But what if more sinister motives are at play? What if, as Ambassador Kausikan implies, “major powers” are trying to “import their competition for influence into our domestic space” via “collaborators”? In the absence of real evidence, the onus should naturally be on those making such allegations to prove their case.
The Ambassador’s suggestions on how best to counter “foreign attempts at domestic interference” are worth noting. He believes we should have a better understanding of our own history, although “there is no substitute for an alert and efficient Internal Security Department”.
Yes, let us all understand Singapore’s history a bit better. Let’s have a thorough accounting of why the ISD felt it necessary to launch Operation Spectrum. Then, as now, there were allegations of unsavoury ‘collaborations’. Today, those who were arrested and detained without trial say there was no “Marxist Conspiracy”. Deputy Prime Minister Tharman Shanmugaratnam has himself expressed doubt that such a plot existed. Despite headlines in Singapore’s newspapers claiming otherwise in 1987, it now appears the so-called conspirators were merely helping aggrieved workers and the downtrodden.
This kind of solidarity is apparently a little hard for some powerful people and their supporters to understand.

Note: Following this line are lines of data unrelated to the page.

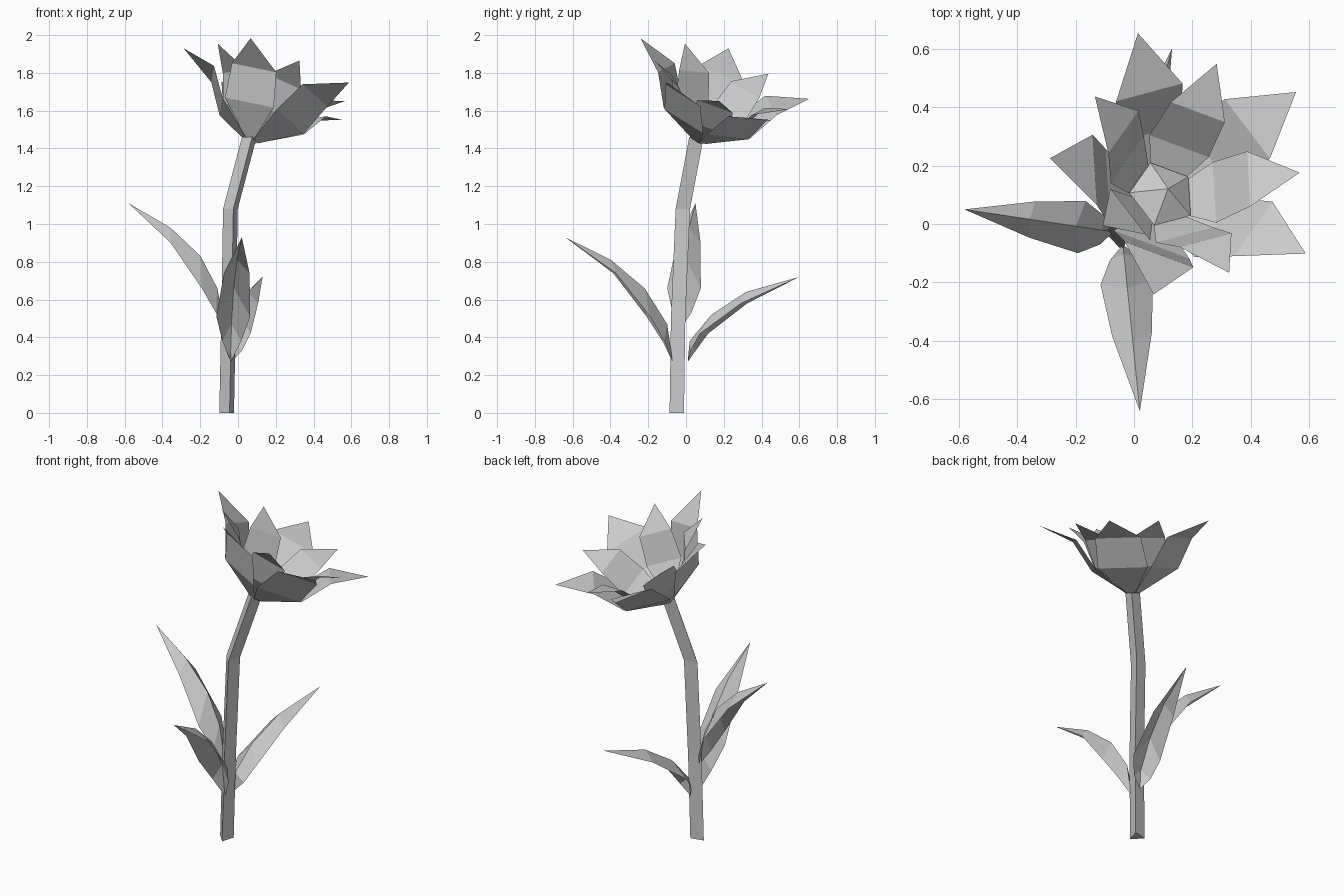
import bpy, bmesh
from math import sin, cos, radians, tau
from mathutils import Vector

if "Cube" in bpy.data.objects:
    bpy.data.objects.remove(bpy.data.objects["Cube"])


def build(name, verts, faces):
    mesh = bpy.data.meshes.new(name)
    mesh.from_pydata([tuple(v) for v in verts], [], faces)
    bm = bmesh.new()
    bm.from_mesh(mesh)
    bmesh.ops.recalc_face_normals(bm, faces=bm.faces)
    bm.to_mesh(mesh)
    bm.free()
    ob = bpy.data.objects.new(name, mesh)
    bpy.context.collection.objects.link(ob)
    return ob


# Three-sided bending stem
path = [(-.055, -.042, 0), (-.045, -.035, .5), (-.035, -.01, 1.08), (.065, .062, 1.46)]
verts, faces = [], []
for x, y, z in path:
    for k in range(3):
        a = radians(43 + 120 * k)
        verts.append((x + .046 * cos(a), y + .046 * sin(a), z))
for i in range(len(path) - 1):
    for k in range(3):
        a, b = 3 * i + k, 3 * i + (k + 1) % 3
        faces.append((a, b, b + 3, a + 3))
faces += [(2, 1, 0), (9, 10, 11)]
build("stem", verts, faces)


# Ridged leaves: rib is (reach, height), edges are (reach, height, half width)
def leaf(name, origin, tip, rib, edges):
    o = Vector((*origin, 0))
    d = (Vector((*tip, 0)) - o).normalized()
    s = Vector((-d.y, d.x, 0))
    up = Vector((0, 0, 1))
    verts = [o + d * r + up * z for r, z in rib]
    n = len(rib)
    faces = []
    for side in (1, -1):
        e = len(verts)
        verts += [o + d * r + up * z + s * side * w for r, z, w in edges]
        faces.append((0, 1, e))
        for i in range(len(edges) - 1):
            faces.append((i + 1, i + 2, e + i + 1, e + i))
        faces.append((n - 2, n - 1, e + len(edges) - 1))
    build(name, verts, faces)


leaf("left_leaf", (-.05, -.03), (-.58, .05),
     [(.02, .45), (.06, .66), (.15, .83), (.31, .98), (.536, 1.11)],
     [(.06, .53, .05), (.13, .66, .09), (.3, .9, .063)])
leaf("front_leaf", (-.04, -.05), (.02, -.64),
     [(.02, .27), (.05, .47), (.17, .66), (.35, .81), (.593, .93)],
     [(.07, .38, .05), (.15, .51, .09), (.33, .74, .068)])
leaf("back_leaf", (-.04, -.01), (.13, .6),
     [(.02, .27), (.03, .38), (.15, .52), (.34, .64), (.633, .72)],
     [(.05, .33, .05), (.11, .42, .08), (.33, .58, .06)])

# Tilted frame of the flower head
base = Vector((.07, .07, 1.44))
W = Vector((.31, .338, .889)).normalized()
U = Vector((-.116, -.434, .22))
U = (U - W * U.dot(W)).normalized()
V = W.cross(U)


# Ring of five petals: rows are (radius, height, half width), then a pointed tip
def petals(name, turn, rows, tip):
    verts, faces = [], []
    for k in range(5):
        a = radians(turn) + k * tau / 5
        d = U * cos(a) + V * sin(a)
        t = W.cross(d)
        n = len(verts)
        for r, h, w in rows:
            verts += [base + d * r + W * h - t * w, base + d * r + W * h + t * w]
        verts.append(base + d * tip[0] + W * tip[1])
        for i in range(len(rows) - 1):
            j = n + 2 * i
            faces.append((j, j + 1, j + 3, j + 2))
        j = n + 2 * len(rows)
        faces.append((j - 2, j - 1, j))
    build(name, verts, faces)


petals("outer_petals", 0, [(.03, 0, .025), (.21, .13, .14), (.31, .29, .128)], (.5, .377))
petals("inner_petals", 36, [(.03, .015, .025), (.17, .14, .11), (.245, .29, .1)], (.4, .377))

# Five-sided flower centre
verts = [base + W * .02, base + W * .15]
for k in range(5):
    a = k * tau / 5
    verts.append(base + W * .09 + (U * cos(a) + V * sin(a)) * .12)
faces = []
for k in range(5):
    a, b = 2 + k, 2 + (k + 1) % 5
    faces += [(a, b, 1), (b, a, 0)]
build("flower_centre", verts, faces)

Perhaps they see no reason why an uninvolved party should stand up for another person. When this happens, they are incapable of thinking beyond collaborators and conspiracies.
Still, the Ambassador is arguably justified in being so cautious. Perhaps it is possible that some foreign powers might try to influence domestic politics via local grievances. The best innoculation against such attempts is for our government and leaders to not create conditions under which this kind of influence is even remotely possible.
Don’t want to cause global outrage by charging a child over a YouTube video? Don’t charge a child over a YouTube video. Don’t want to be accused of silencing your critics through defamation suits? Tear your critics’ arguments apart through open debate instead. Don’t want to mistake foreign displays of solidarity for something more sinister? Don’t give outsiders reason to believe your citizens need help.
It’s that simple, really.